PROVIDENCE, R.I. (WPRI) — As part of Suicide Prevention Month, a series of events is being held in Rhode Island to show people how to #BeThere for local veterans.
According to the veterans’ administration, 22 veterans commit suicide every day.
On Wednesday, the center held a suicide walk and informational day. Newport resident Beverly Franklin was front and center, telling the story of her son, who was a veteran and teacher.
Sgt. Michael T. Franklin committed suicide nine years ago and she says it was due to post-traumatic stress disorder.
“He did two tours, came back with PTSD, when I tried to get him help, no one would listen,” Franklin said.
Franklin said she keeps coming to suicide prevention events because her son is not the only one. Veterans face unique challenges when they come home that affect their mental health. The medical center says those include PTSD, feelings of isolation, and difficulty transitioning.
“It’s difficult. You’re very structured over there, have to do things a certain way, sometimes the transition is very difficult,” veteran and peer support counselor Melanie Costa explained.
Missy Ames, chairwoman of the American Foundation for Suicide Prevention’s Rhode Island chapter, says suicide is the tenth leading cause of death in our state and the second leading cause of death for youth.
In light of this week and month, the Providence VA Medical Center is highlighting the #BeThere campaign, encouraging community leaders, veteran families and friends to help prevent suicidal thoughts by showing support.

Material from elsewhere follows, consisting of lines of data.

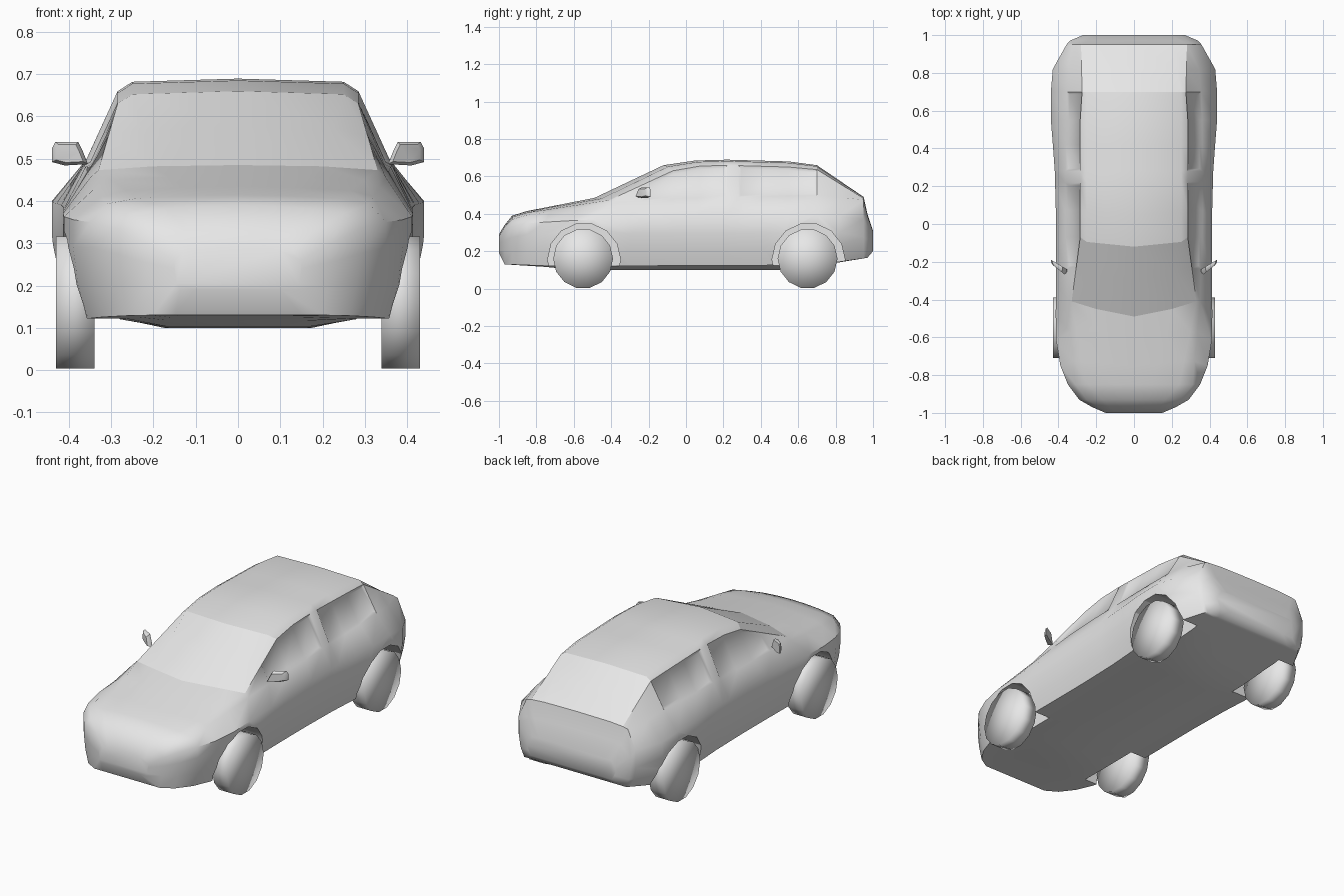
import bpy
import bmesh
import math

if "Cube" in bpy.data.objects:
    bpy.data.objects.remove(bpy.data.objects["Cube"], do_unlink=True)

paint = bpy.data.materials.new("plain grey")
paint.use_nodes = True
GREY = (0.8, 0.8, 0.8, 1)
paint.diffuse_color = GREY
paint.node_tree.nodes["Principled BSDF"].inputs["Base Color"].default_value = GREY


def curve(*keys):
    """Piecewise linear function through (y, value) keys."""
    def value(y):
        if y <= keys[0][0]:
            return keys[0][1]
        for (a, va), (b, vb) in zip(keys, keys[1:]):
            if y <= b:
                return va + (vb - va) * (y - a) / (b - a)
        return keys[-1][1]
    return value


def add_object(name, bm):
    mesh = bpy.data.meshes.new(name)
    bm.to_mesh(mesh)
    bm.free()
    mesh.materials.append(paint)
    obj = bpy.data.objects.new(name, mesh)
    bpy.context.collection.objects.link(obj)
    return obj


def activate(obj):
    bpy.ops.object.select_all(action="DESELECT")
    obj.select_set(True)
    bpy.context.view_layer.objects.active = obj


def cylinder(name, radius, sides, x, y, z, depth):
    bpy.ops.mesh.primitive_cylinder_add(
        vertices=sides, radius=radius, depth=depth, end_fill_type="TRIFAN",
        location=(x, y, z), rotation=(0, math.pi / 2, 0))
    obj = bpy.context.object
    obj.name = name
    obj.data.materials.append(paint)
    return obj


# Body shape curves along the length
width = curve((-1, .15), (-.97, .22), (-.93, .29), (-.85, .35), (-.75, .39), (-.6, .415),
              (0, .412), (.3, .42), (.55, .44), (.7, .44), (.82, .43), (.9, .4), (.97, .34), (1, .27))
top = curve((-1, .29), (-.97, .34), (-.93, .39), (-.9, .405), (-.49, .485), (-.12, .66), (.05, .685),
            (.2, .69), (.55, .68), (.7, .66), (.95, .49), (.97, .4), (1, .31))
belt_x = curve((-1, .13), (-.93, .25), (-.85, .31), (-.49, .35), (0, .365), (.6, .36),
               (.8, .35), (.95, .31), (1, .24))
belt_z = curve((-1, .28), (-.97, .33), (-.93, .37), (-.9, .385), (-.49, .455), (-.12, .48),
               (.7, .5), (.95, .475), (.97, .39), (1, .305))
rail_x = curve((-1, .1), (-.85, .24), (-.49, .33), (-.12, .285), (.55, .285), (.7, .275), (.95, .28), (1, .2))
rail_drop = curve((-.93, .008), (-.49, .012), (-.12, .03), (.6, .03), (.95, .008), (1, .003))
roof_x = curve((-1, .06), (-.49, .2), (-.12, .25), (.7, .25), (.95, .2), (1, .1))
shoulder = curve((-1, .26), (-.97, .3), (-.93, .335), (-.85, .35), (-.5, .37), (.2, .39),
                 (.7, .4), (.95, .37), (1, .28))
waist = curve((-1, .24), (-.9, .29), (.9, .3), (1, .25))
skirt = curve((-1, .205), (-.97, .2), (.97, .21), (1, .225))
sill = curve((-1, .19), (-.97, .13), (-.7, .12), (.5, .125), (.85, .145), (.97, .165), (1, .2))
floor = curve((-1, .19), (-.97, .13), (-.73, .115), (-.6, .1), (.55, .1), (.85, .145), (.97, .165), (1, .2))
bow = curve((-.85, 0), (-.49, .08), (-.12, .05), (.2, 0))


def section(y):
    """Closed cross-section of the body, from the floor centre round to it."""
    w, t, d, b = width(y), top(y), rail_drop(y), bow(y)
    half = [(w * .4, y, floor(y)), (w * .68, y, sill(y)), (w * .91, y, sill(y)),
            (w * .97, y, skirt(y)), (w, y, waist(y)), (w, y, shoulder(y)),
            (belt_x(y), y + b, belt_z(y)), (rail_x(y), y + b, t - d),
            (roof_x(y), y + b * .5, t - d * .25)]
    mirrored = [(-px, py, pz) for px, py, pz in reversed(half)]
    return [(0, y, floor(y))] + half + [(0, y, t)] + mirrored


# Body lofted through the sections
STATIONS = [-1, -.97, -.93, -.85, -.75, -.62, -.49, -.3, -.12, .05, .22, .28,
            .42, .55, .7, .82, .95, .97, 1]
bm = bmesh.new()
rings = [[bm.verts.new(p) for p in section(y)] for y in STATIONS]
count = len(rings[0])
grid = {}
for i in range(len(rings) - 1):
    for j in range(count):
        k = (j + 1) % count
        grid[i, j] = bm.faces.new((rings[i][j], rings[i][k], rings[i + 1][k], rings[i + 1][j]))
bm.faces.new(rings[0])
bm.faces.new(rings[-1])
bmesh.ops.recalc_face_normals(bm, faces=bm.faces[:])


def band(start, end, columns):
    first, last = STATIONS.index(start), STATIONS.index(end)
    return [grid[i, j] for i in range(first, last) for j in columns]


# Crisp borders round the windscreen and rear window
for glass in (band(-.49, -.12, range(8, 12)), band(.7, .95, range(8, 12))):
    for face in glass:
        for edge in face.edges:
            if sum(f in glass for f in edge.link_faces) == 1:
                edge.smooth = False

# Sunken side windows
for column in (7, 12):
    for start, end in ((-.3, .22), (.28, .7)):
        bmesh.ops.inset_region(bm, faces=band(start, end, [column]),
                               thickness=.014, depth=-.01, use_even_offset=True)
body = add_object("body", bm)

# Wheel arches cut out of the body
AXLES = {"front": -.55, "rear": .65}
SIDES = {"left": 1, "right": -1}
for y in AXLES.values():
    for side in SIDES.values():
        cutter = cylinder("arch_cutter", .195, 14, side * .44, y + .005, .155, .32)
        cutter.hide_render = True
        activate(body)
        cut = body.modifiers.new("arch", "BOOLEAN")
        cut.operation = "DIFFERENCE"
        cut.solver = "EXACT"
        cut.object = cutter
        bpy.ops.object.modifier_apply(modifier=cut.name)
        bpy.data.objects.remove(cutter, do_unlink=True)
activate(body)
bpy.ops.object.shade_smooth_by_angle(angle=math.radians(42))

# Wheels
for axle, y in AXLES.items():
    for label, side in SIDES.items():
        cylinder(f"{axle}_{label}_wheel", .16, 14, side * .385, y, .16, .09)
        bpy.ops.object.shade_smooth()

# Door mirrors: slanted plates with a bevelled outline
OUTLINE = [(.355, .487), (.41, .484), (.44, .492), (.44, .525), (.432, .54), (.378, .54), (.366, .515)]
for label, side in SIDES.items():
    bm = bmesh.new()
    loops = []
    for offset, shrink in ((-.016, .75), (0, 1), (.012, 1)):
        loops.append([bm.verts.new((side * (.4 + (x - .4) * shrink),
                                    -.225 + (x - .4) * .6 + offset,
                                    .512 + (z - .512) * shrink)) for x, z in OUTLINE])
    for a, b in zip(loops, loops[1:]):
        for j in range(len(OUTLINE)):
            k = (j + 1) % len(OUTLINE)
            bm.faces.new((a[j], a[k], b[k], b[j]))
    bm.faces.new(loops[0])
    bm.faces.new(loops[-1])
    bmesh.ops.recalc_face_normals(bm, faces=bm.faces[:])
    mirror = add_object(f"{label}_door_mirror", bm)
    activate(mirror)
    bpy.ops.object.shade_smooth_by_angle(angle=math.radians(42))
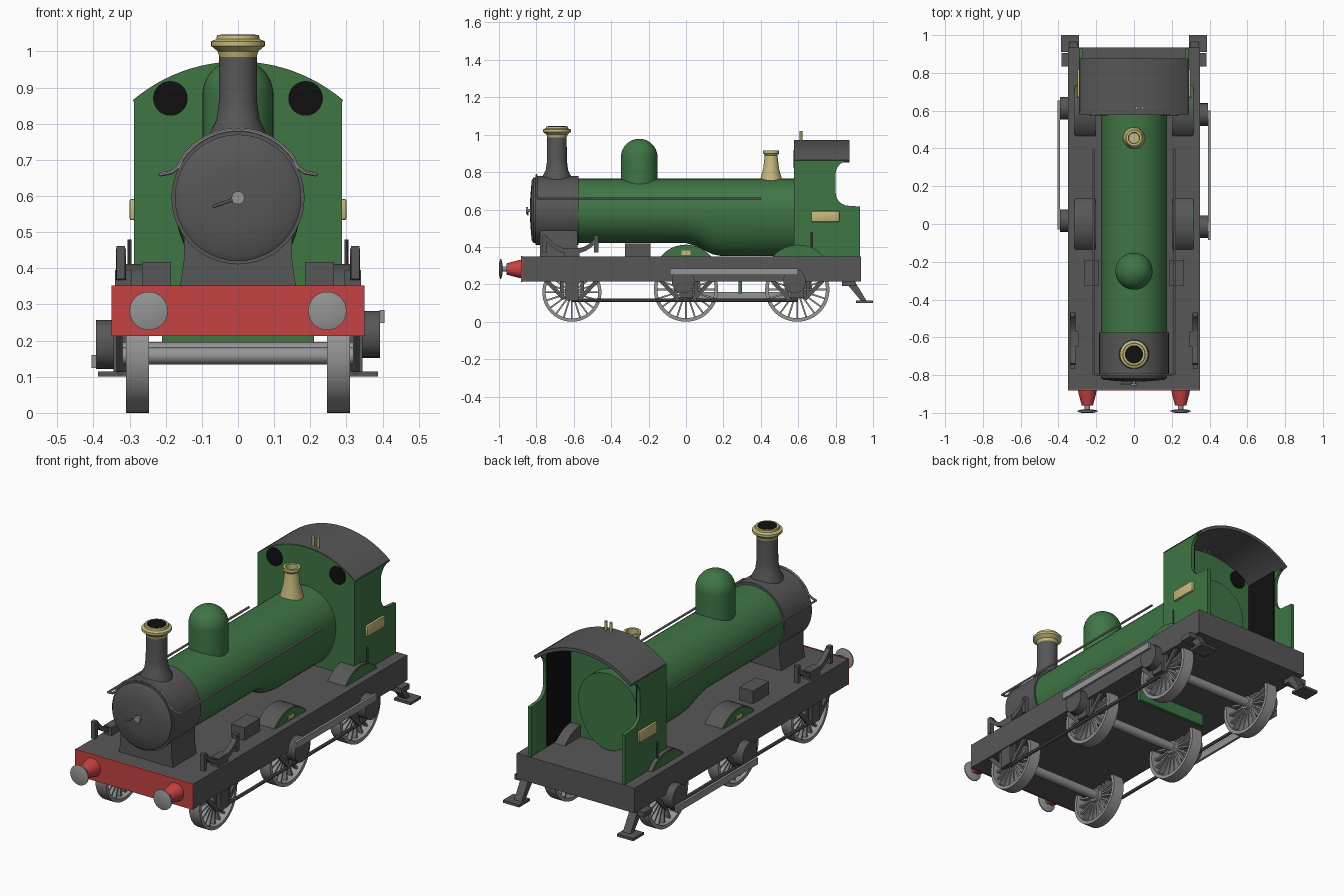
import bpy, bmesh
from math import sin, cos, pi, radians, asin
from mathutils import Matrix, Vector

cube = bpy.data.objects.get("Cube")
if cube:
    bpy.data.objects.remove(cube)


def material(name, r, g, b):
    m = bpy.data.materials.new(name)
    m.use_nodes = True
    m.diffuse_color = (r, g, b, 1)
    m.node_tree.nodes["Principled BSDF"].inputs["Base Color"].default_value = (r, g, b, 1)
    return m


GREY = material("dark grey", .095, .095, .095)
GREEN = material("green", .05, .18, .06)
RED = material("red", .56, .055, .055)
STEEL = material("steel grey", .3, .3, .3)
BRASS = material("brass", .56, .49, .2)
BLACK = material("black", .005, .005, .005)
made = []


def finish(name, bm, *mats):
    bmesh.ops.recalc_face_normals(bm, faces=bm.faces)
    me = bpy.data.meshes.new(name)
    bm.to_mesh(me)
    bm.free()
    for m in mats:
        me.materials.append(m)
    ob = bpy.data.objects.new(name, me)
    bpy.context.collection.objects.link(ob)
    made.append(ob)
    return ob


def add_box(bm, lo, hi, turn=Matrix()):
    lo, hi = Vector(lo), Vector(hi)
    size = Matrix.Diagonal((hi - lo).to_4d())
    size[3][3] = 1
    bmesh.ops.create_cube(bm, size=1, matrix=turn @ Matrix.Translation((lo + hi) / 2) @ size)


def box(name, lo, hi, mat):
    bm = bmesh.new()
    add_box(bm, lo, hi)
    return finish(name, bm, mat)


def prism(name, pts, axis, a, b, mat):
    """Extrude a (y, z) profile along x, or an (x, z) profile along y."""
    bm = bmesh.new()
    place = (lambda p: (a, p[0], p[1])) if axis == "x" else (lambda p: (p[0], a, p[1]))
    face = bm.faces.new([bm.verts.new(place(p)) for p in pts])
    ext = bmesh.ops.extrude_face_region(bm, geom=[face])
    move = (b - a, 0, 0) if axis == "x" else (0, b - a, 0)
    bmesh.ops.translate(bm, vec=move, verts=[v for v in ext["geom"] if isinstance(v, bmesh.types.BMVert)])
    return finish(name, bm, mat)


def add_lathe(bm, profile, axis, at, n=40, closed=False):
    """Spin (radius, height) points about the axis through a point."""
    rings = []
    for r, h in profile:
        ring = []
        for i in range(n):
            c, s = r * cos(2 * pi * i / n), r * sin(2 * pi * i / n)
            p = {"x": (h, c, s), "y": (c, h, s), "z": (c, s, h)}[axis]
            ring.append(bm.verts.new(Vector(p) + Vector(at)))
        rings.append(ring)
    pairs = list(zip(rings, rings[1:])) + ([(rings[-1], rings[0])] if closed else [])
    for a, b in pairs:
        for i in range(n):
            bm.faces.new((a[i], a[(i + 1) % n], b[(i + 1) % n], b[i]))
    if not closed:
        bm.faces.new(rings[0])
        bm.faces.new(rings[-1])


def lathe(name, profile, axis, at, mat, n=40):
    bm = bmesh.new()
    add_lathe(bm, profile, axis, at, n)
    return finish(name, bm, mat)


def rod(name, a, b, r, axis, at, mat, n=24):
    return lathe(name, [(r, a), (r, b)], axis, at, mat, n)


def tube(name, pts, r, mat):
    cu = bpy.data.curves.new(name, "CURVE")
    cu.dimensions = "3D"
    cu.bevel_depth, cu.bevel_resolution, cu.use_fill_caps = r, 2, True
    sp = cu.splines.new("POLY")
    sp.points.add(len(pts) - 1)
    for p, q in zip(sp.points, pts):
        p.co = (*q, 1)
    cu.materials.append(mat)
    ob = bpy.data.objects.new(name, cu)
    bpy.context.collection.objects.link(ob)
    made.append(ob)


def arc(cy, cz, r, a, b, n=16):
    return [(cy + r * cos(radians(a + (b - a) * i / n)), cz + r * sin(radians(a + (b - a) * i / n)))
            for i in range(n + 1)]


# Frame and front beam
box("frame", (-.35, -.875, .215), (.35, .935, .35), GREY)
box("front_beam", (-.35, -.882, .213), (.35, -.874, .352), RED)
box("ash_pan", (-.21, .28, .15), (.21, .3, .216), GREEN)

# Boiler flowing into a deeper firebox
bm = bmesh.new()
rings = []
for y, drop in ((-.58, 0), (0, 0), (.05, .015), (.1, .04), (.14, .06), (.19, .07), (.62, .07), (.66, .065)):
    ring = []
    for i in range(48):
        t = 2 * pi * i / 48
        depth = .172 if cos(t) > 0 else .172 + drop
        ring.append(bm.verts.new((.176 * sin(t), y, .593 + depth * cos(t))))
    rings.append(ring)
for a, b in zip(rings, rings[1:]):
    for i in range(48):
        bm.faces.new((a[i], a[i - 1], b[i - 1], b[i]))
bm.faces.new(rings[0])
bm.faces.new(rings[-1])
finish("boiler", bm, GREEN)

# Smokebox, door and saddle
C = (0, 0, .595)
rod("smokebox", -.805, -.575, .184, "y", C, GREY, 48)
lathe("smokebox_door", [(.175, -.8), (.175, -.815), (.16, -.825), (.08, -.832), (.02, -.835)], "y", C, GREY)
lathe("door_knob", [(.008, -.83), (.008, -.845), (.018, -.845), (.018, -.856)], "y", C, STEEL, 16)
tube("door_handle", [(0, -.848, .595), (-.07, -.845, .57)], .004, STEEL)
prism("saddle", [(-.16, .35), (.16, .35), (.15, .42), (.15, .56), (-.15, .56), (-.15, .42)], "y", -.78, -.58, GREY)

# Chimney, dome and safety valve
lathe("chimney", [(.08, .74), (.078, .775), (.06, .81), (.053, .86), (.052, .99)], "z", (0, -.69, 0), GREY)
lathe("chimney_cap", [(.052, .985), (.056, 1.0), (.074, 1.015), (.074, 1.028), (.06, 1.034), (.058, 1.045)],
      "z", (0, -.69, 0), BRASS)
rod("chimney_hole", 1.04, 1.047, .048, "z", (0, -.69, 0), BLACK, 32)
dome = [(.098, .7), (.098, .88)] + arc(0, .88, .098, 8, 88, 10)
lathe("dome", dome, "z", (0, -.25, 0), GREEN)
lathe("safety_valve", [(.06, .74), (.056, .77), (.042, .82), (.034, .89), (.043, .9), (.043, .915),
                       (.03, .915), (.028, .85)], "z", (0, .455, 0), BRASS, 32)

# Handrail running along the boiler and over the smokebox front
over = [(x, -.8, z) for x, z in arc(0, .595, .188, 36, 144, 24)]
tube("handrail", [(.215, .4, .66), (.215, -.795, .66), (.185, -.8, .665), (.165, -.8, .68)] + over +
     [(-.165, -.8, .68), (-.185, -.8, .665), (-.215, -.795, .66), (-.215, .4, .66)], .006, STEEL)

# Cab front, sides and arched roof
R, CZ, W = .447, .523, .288
edge = 90 - asin(W / R) * 180 / pi
prism("cab_front", [(-W, .35), (W, .35)] + arc(0, CZ, R, edge, 180 - edge), "y", .578, .6, GREEN)
prism("cab_roof", arc(0, CZ, R + .002, edge - .3, 180.3 - edge, 24) + arc(0, CZ, R - .016, 180.3 - edge, edge - .3, 24),
      "y", .581, .875, GREY)
side = [(.59, .35), (.93, .35), (.93, .615), (.88, .62)] + arc(.87, .69, .07, 270, 180, 6) + \
       arc(.87, .79, .07, 180, 90, 6) + [(.875, .868), (.59, .868)]
for s, tag in ((1, "left"), (-1, "right")):
    prism("cab_side_" + tag, side, "x", s * (W - .018), s * W, GREEN)
    box("cab_lining_" + tag, (s * .262, .601, .36), (s * .27, .798, .862), BLACK)
    rod("cab_window_" + tag, .574, .604, .048, "y", (s * .187, 0, .87), BLACK, 32)
    plate = box("name_plate_" + tag, (s * .28, .67, .533), (s * .3, .82, .592), BRASS)
    bev = plate.modifiers.new("round", "BEVEL")
    bev.width, bev.segments = .006, 2
    tube("cab_grab_rail_" + tag, [(s * .3, .67, .35), (s * .3, .67, .48)], .005, GREY)
    rod("whistle_" + tag, .95, 1.02, .007, "z", (.03 + s * .015, .615, 0), BRASS, 12)

# Wheels with thin spokes
def wheel(name, x, y, r):
    bm = bmesh.new()
    a, b = x - .032, x + .032
    at = (0, y, r)
    add_lathe(bm, [(r, a), (r, b), (r * .89, b), (r * .89, a)], "x", at, 48, True)
    add_lathe(bm, [(.035, a), (.035, b)], "x", at, 24)
    for k in range(20):
        turn = Matrix.Translation(at) @ Matrix.Rotation(2 * pi * k / 20, 4, "X")
        add_box(bm, (x - .012, -.0045, .03), (x + .012, .0045, r * .9), turn)
    finish(name, bm, STEEL)


axles = (("front", -.61, .158), ("middle", 0, .172), ("rear", .595, .172))
for tag, y, r in axles:
    rod(tag + "_axle", -.33, .33, .024, "x", (0, y, r), STEEL, 20)
    for s, hand in ((1, "left"), (-1, "right")):
        wheel(f"{tag}_wheel_{hand}", s * .278, y, r)
        # Horn guides: axle box, uprights and slanted stays
        box(f"{tag}_axle_box_{hand}", (s * .318, y - .035, r - .045), (s * .345, y + .035, .22), GREY)
        for d in (1, -1):
            pts = [(y + d * .15, .22), (y + d * .12, .22), (y + d * .03, .125), (y + d * .05, .115)]
            prism(f"{tag}_stay_{hand}", pts, "x", s * .322, s * .336, GREY)
            box(f"{tag}_guide_{hand}", (s * .322, y + d * .055 - .009, .13), (s * .336, y + d * .055 + .009, .22), GREY)

# Splashers over the driving wheels
for tag, y in (("middle", 0), ("rear", .6)):
    for s, hand in ((1, "left"), (-1, "right")):
        cover = arc(y, .236, .176, 38, 142)
        prism(f"{tag}_splasher_{hand}", cover, "x", s * .205, s * .31, GREY)
        prism(f"{tag}_splasher_face_{hand}", arc(y, .236, .172, 38, 142), "x", s * .309, s * .314, GREEN)
for s, hand in ((1, "left"), (-1, "right")):
    box("splasher_badge_" + hand, (s * .312, -.025, .357), (s * .318, .025, .38), BRASS)
    box("sand_box_" + hand, (s * .185, -.325, .345), (s * .265, -.19, .418), GREY)

    # Outside cranks and coupling rod, set at different angles on each side
    dy, dz = (-.025, .095) if s > 0 else (.03, -.03)
    for tag, y, r in axles[1:]:
        top, low = r + max(dz, .07) + .015, r + min(dz, 0) - .015
        crank = arc(y + dy * .6, top - .06, .06, 0, 180, 10) + arc(y + dy * .6, low + .055, .06, 180, 360, 10)
        prism(f"{tag}_crank_{hand}", crank, "x", s * .33, s * .393, GREY)
    box("coupling_rod_" + hand, (s * .392, dy - .06, .172 + dz - .018), (s * .405, .595 + dy + .03, .172 + dz + .018), STEEL)
    tube("brake_rod_" + hand, [(s * .325, -.61, .115), (s * .325, .595, .115)], .009, GREY)

    # Front leaf springs on short posts
    leaf = arc(-.61, .53, .168, 215, 325, 12) + arc(-.61, .545, .158, 325, 215, 12)
    prism("leaf_spring_" + hand, leaf, "x", s * .31, s * .338, GREY)
    for y in (-.755, -.48):
        box("spring_post_" + hand, (s * .312, y - .012, .37), (s * .336, y + .012, .462), GREY)
    box("spring_seat_" + hand, (s * .295, -.65, .345), (s * .34, -.57, .395), GREY)

    # Buffers
    B = (s * .247, 0, .282)
    lathe("buffer_housing_" + hand, [(.05, -.875), (.046, -.9), (.03, -.96)], "y", B, RED, 24)
    rod("buffer_shaft_" + hand, -.99, -.95, .014, "y", B, STEEL, 16)
    lathe("buffer_head_" + hand, [(.03, -.982), (.053, -.988), (.053, -.994), (.03, -1.0)], "y", B, STEEL, 32)

    # Rear steps
    prism("step_riser_" + hand, [(.845, .22), (.9, .22), (.965, .112), (.935, .112)], "x", s * .3, s * .345, GREY)
    box("step_tread_" + hand, (s * .29, .91, .1), (s * .387, 1.0, .114), GREY)
    box("step_top_" + hand, (s * .3, .835, .19), (s * .385, .905, .217), GREY)

# Shade smooth, keeping sharp edges
bpy.ops.object.select_all(action="DESELECT")
for ob in made:
    ob.select_set(True)
bpy.context.view_layer.objects.active = made[0]
bpy.ops.object.convert(target="MESH")
bpy.ops.object.shade_smooth_by_angle(angle=radians(35))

“I think just getting the word out that there are things available like the VA, crisis line, and other places that are here to help instead of hiding it,” Costa added. “Actually saying the word suicide and letting them know it’s OK and there is hope.”
The center says more than 6,000 veterans die by suicide every year. They say one of the best things you can do as someone who loves a veteran is to keep communicating with them and show you care.
“The VA is very committed to suicide prevention, so we try to have different events to make sure that people know what the VA is doing and what resources there are,” the center’s Jeannie Smith said.
It’s also crucial to learn the warning signs of suicidal thoughts, such as feelings of hopelessness, anxiety, rage, alcohol or drug abuse, and isolation.
“I will not stop until the numbers come down to zero,” Franklin added. “I see in too many eyes what I saw in my son’s eyes: that hurt, that darkness, that they saw too much, did too much. I couldn’t help my son but I can help other people.”
If you are in need of help, contact the Veterans Crisis Line at 1-800-273-8255 and press 1. Click here to learn more.
Upcoming events being hosted by the veterans’ association:
- Vet Center Veteran Art Exhibit, open display: Sept. 4 – 29; Reception with Q&A: Sept. 10, 5 -9 p.m. at Warwick Public Library, 600 Sandy Ln, Warwick, R.I. Come celebrate the accomplishments of Vets and discuss the therapeutic aspects of art. Call 401-739-0167 for more information.
- Annual Veteran Suicide Prevention Awareness Walk, Sept. 11. The walk will start at noon. Join Providence VAMC employees, volunteers and Veterans to walk from the patio area behind the main hospital at 830 Chalkstone Avenue Park. Refreshments, water bottles and suicide-prevention-awareness items. Please #BeThere for support!